After a protracted legal case, racing driver David Piper has successfully sued motoring journalist and racing driver Mark Hales for mechanical damage that occurred to his Porsche 917 replica during a track test and photo shoot at Cadwell Park in April 2009.
Mark is one of the most gifted and respected historic racing car drivers in the business. There is good reason why he is trusted by many collectors to drive and race some of the world’s most valuable cars. Mark has been, and continues to be, one of Octane’s most trusted writers – very few people can place the reader in the cockpit of a racing car and describe the experience quite as eruditely as Mark can.
Octane was one of a number of magazines that received the feature, set up by Mark Hales directly with David Piper, comparing his Porsche 917 replica and Nick Mason’s Ferrari 512S. Octane was asked to provide insurance cover for the photo shoot and did so; the insurance policy explicitly excluded cover for mechanical failure, which is standard industry practice.
Unfortunately, during the feature, the Porsche 917 suffered engine damage. Mark’s defence was that mechanical failure caused the Porsche to jump out of gear, which led to the engine over-revving. David Piper claimed that Hales failed to engage the gear correctly, which led to engine damage. The engine was rebuilt in Germany for the sum of €37,370 after the incident.
There is significant risk involved in driving old cars. For professional drivers such as those hired to drive cars at events like the Goodwood Revival, or to test cars for magazine features, there has to be trust between driver and owner. Features in quality publications can add provenance, awareness, and ultimately value to a car, and it is common practice for owners to accept liability for mechanical failure as part of the general cost of ownership of old and hard-used classic racing cars.
Octane was drawn into negotiations between David Piper and AON insurance company, which ultimately refused to pay after prolonged discussions on the basis that the damage was caused as a result of mechanical failure.

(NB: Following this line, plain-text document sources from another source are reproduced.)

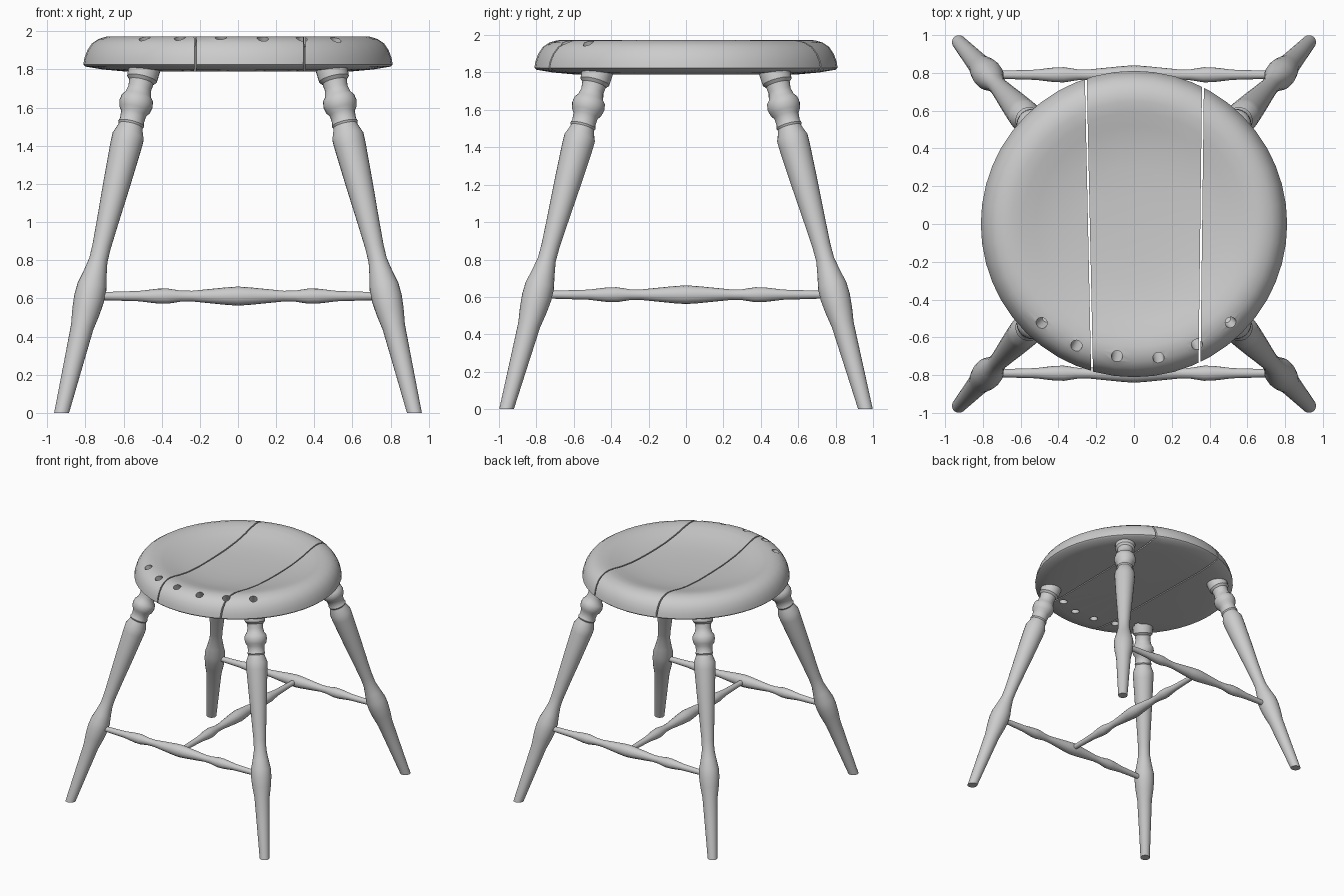
import bpy, bmesh, math
from mathutils import Vector

if "Cube" in bpy.data.objects:
    bpy.data.objects.remove(bpy.data.objects["Cube"])

wood = bpy.data.materials.new("grey_wood")
wood.diffuse_color = (0.6, 0.6, 0.6, 1)
wood.use_nodes = True
wood.node_tree.nodes["Principled BSDF"].inputs["Base Color"].default_value = wood.diffuse_color


def make_object(name, bm):
    mesh = bpy.data.meshes.new(name)
    bmesh.ops.recalc_face_normals(bm, faces=bm.faces)
    bm.to_mesh(mesh)
    bm.free()
    mesh.materials.append(wood)
    obj = bpy.data.objects.new(name, mesh)
    bpy.context.collection.objects.link(obj)
    return obj


def smooth(obj, angle=35):
    bpy.ops.object.select_all(action='DESELECT')
    obj.select_set(True)
    bpy.context.view_layer.objects.active = obj
    bpy.ops.object.shade_smooth_by_angle(angle=math.radians(angle))


def lathe(profile, start, axis, segments):
    """Closed turned solid: profile of (distance along axis, radius)."""
    bm = bmesh.new()
    rot = Vector(axis).to_track_quat('Z', 'Y')
    start = Vector(start)
    rings = []
    for d, r in profile:
        count = segments if r > 0 else 1
        rings.append([bm.verts.new(start + rot @ Vector((
            r * math.cos(math.tau * i / segments),
            r * math.sin(math.tau * i / segments), d))) for i in range(count)])
    for a, b in zip(rings, rings[1:]):
        for i in range(segments):
            j = (i + 1) % segments
            if len(a) == 1:
                bm.faces.new((a[0], b[i], b[j]))
            elif len(b) == 1:
                bm.faces.new((a[i], a[j], b[0]))
            else:
                bm.faces.new((a[i], a[j], b[j], b[i]))
    for ring in (rings[0], rings[-1]):
        if len(ring) > 1:
            bm.faces.new(ring)
    return bm


def cut(bm, point, normal):
    """Remove everything on the normal side and close the cut."""
    geom = bm.verts[:] + bm.edges[:] + bm.faces[:]
    res = bmesh.ops.bisect_plane(bm, geom=geom, plane_co=point,
                                 plane_no=normal, clear_outer=True)
    edges = [e for e in res["geom_cut"] if isinstance(e, bmesh.types.BMEdge)]
    bmesh.ops.edgeloop_fill(bm, edges=edges)


# Angled spindle holes along the front of the seat
hole_bm = bmesh.new()
for x, y in [(-.49, -.525), (-.305, -.645), (-.09, -.70),
             (.13, -.71), (.335, -.64), (.515, -.525)]:
    top = Vector((x, y, 1.965))
    axis = top - Vector((x * .87, y * .87, 1.80))
    part = lathe([(-.3, .03), (.1, .03)], top, axis, 16)
    bmesh.ops.recalc_face_normals(part, faces=part.faces)
    temp = bpy.data.meshes.new("hole")
    part.to_mesh(temp)
    part.free()
    hole_bm.from_mesh(temp)
    bpy.data.meshes.remove(temp)
holes = make_object("hole_cutter", hole_bm)
holes.hide_render = True

# Dished round seat, split into three planks with thin gaps
SEAT = [(1.905, 0), (1.906, .15), (1.912, .3), (1.925, .42), (1.945, .52),
        (1.964, .59), (1.974, .65), (1.972, .69), (1.96, .73), (1.937, .765),
        (1.90, .79), (1.86, .805), (1.825, .811), (1.815, .80), (1.80, .71),
        (1.79, .60), (1.79, 0)]
GAP = .005
left_a, left_b = Vector((-.255, .77, 0)), Vector((-.222, -.78, 0))
right_a, right_b = Vector((.365, .72, 0)), Vector((.347, -.73, 0))


def side_normal(a, b):
    d = (a - b).normalized()
    return Vector((d.y, -d.x, 0))        # points toward +x


nl, nr = side_normal(left_a, left_b), side_normal(right_a, right_b)
planks = {
    "seat_plank_left": [(left_a - nl * GAP, nl)],
    "seat_plank_middle": [(left_a + nl * GAP, -nl), (right_a - nr * GAP, nr)],
    "seat_plank_right": [(right_a + nr * GAP, -nr)],
}
for name, cuts in planks.items():
    bm = lathe(SEAT, (0, 0, 0), (0, 0, 1), 48)
    for point, normal in cuts:
        cut(bm, point, normal)
    plank = make_object(name, bm)
    mod = plank.modifiers.new("holes", 'BOOLEAN')
    mod.object = holes
    mod.operation = 'DIFFERENCE'
    mod.solver = 'EXACT'
    bpy.ops.object.select_all(action='DESELECT')
    plank.select_set(True)
    bpy.context.view_layer.objects.active = plank
    bpy.ops.object.modifier_apply(modifier="holes")
    smooth(plank)
bpy.data.objects.remove(holes)

# Four splayed turned legs, profile as (height, radius)
LEG = [(-.05, .036), (0, .038), (.25, .05), (.45, .06), (.53, .073),
       (.60, .08), (.66, .078), (.73, .062), (.80, .049), (.87, .049),
       (1.0, .057), (1.2, .071), (1.40, .083), (1.45, .084), (1.49, .068),
       (1.505, .064), (1.515, .070), (1.53, .064), (1.57, .067), (1.59, .082),
       (1.62, .089), (1.65, .084), (1.665, .070), (1.70, .061), (1.735, .065),
       (1.75, .080), (1.80, .083), (1.86, .083)]
for side, sx in (("left", -1), ("right", 1)):
    for end, sy in (("front", -1), ("back", 1)):
        axis = Vector((-.241 * sx, -.27 * sy, 1))
        bm = lathe([(z * axis.length, r) for z, r in LEG],
                   (.925 * sx, .96 * sy, 0), axis, 24)
        cut(bm, (0, 0, 0), (0, 0, -1))
        smooth(make_object(f"{end}_{side}_leg", bm))

# Turned stretchers joining the legs in an H
HALF = [(0, .05), (.06, .046), (.24, .028), (.30, .029), (.37, .040),
        (.42, .039), (.52, .027), (.72, .021), (.79, .021)]
PROFILE = [(-d, r) for d, r in HALF[:0:-1]] + HALF
for name, pos, axis in (("front_stretcher", (0, -.79, .612), (1, 0, 0)),
                        ("back_stretcher", (0, .79, .612), (1, 0, 0)),
                        ("middle_stretcher", (0, 0, .612), (0, 1, 0))):
    smooth(make_object(name, lathe(PROFILE, pos, axis, 16)))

At that point Octane offered David Piper part-payment towards the repair costs on the basis that it was one of several magazines to publish the feature. Piper refused the offer and unfortunately the case found its way to the High Court.
Mark Hales is left with total payments of around £110,000 plus his own legal bill. He faces bankruptcy and potentially the loss of his home.
This is an extremely unusual and unfortunate case but Octane remains committed to driving the very best historic racing and classic cars regardless of their value. Most owners of these great motor cars are realistic about their usage and testing and will continue to offer Octane magazine the opportunity to feature them.
Octane magazine is supporting and contributing to a fund to help Mark Hales at this difficult time.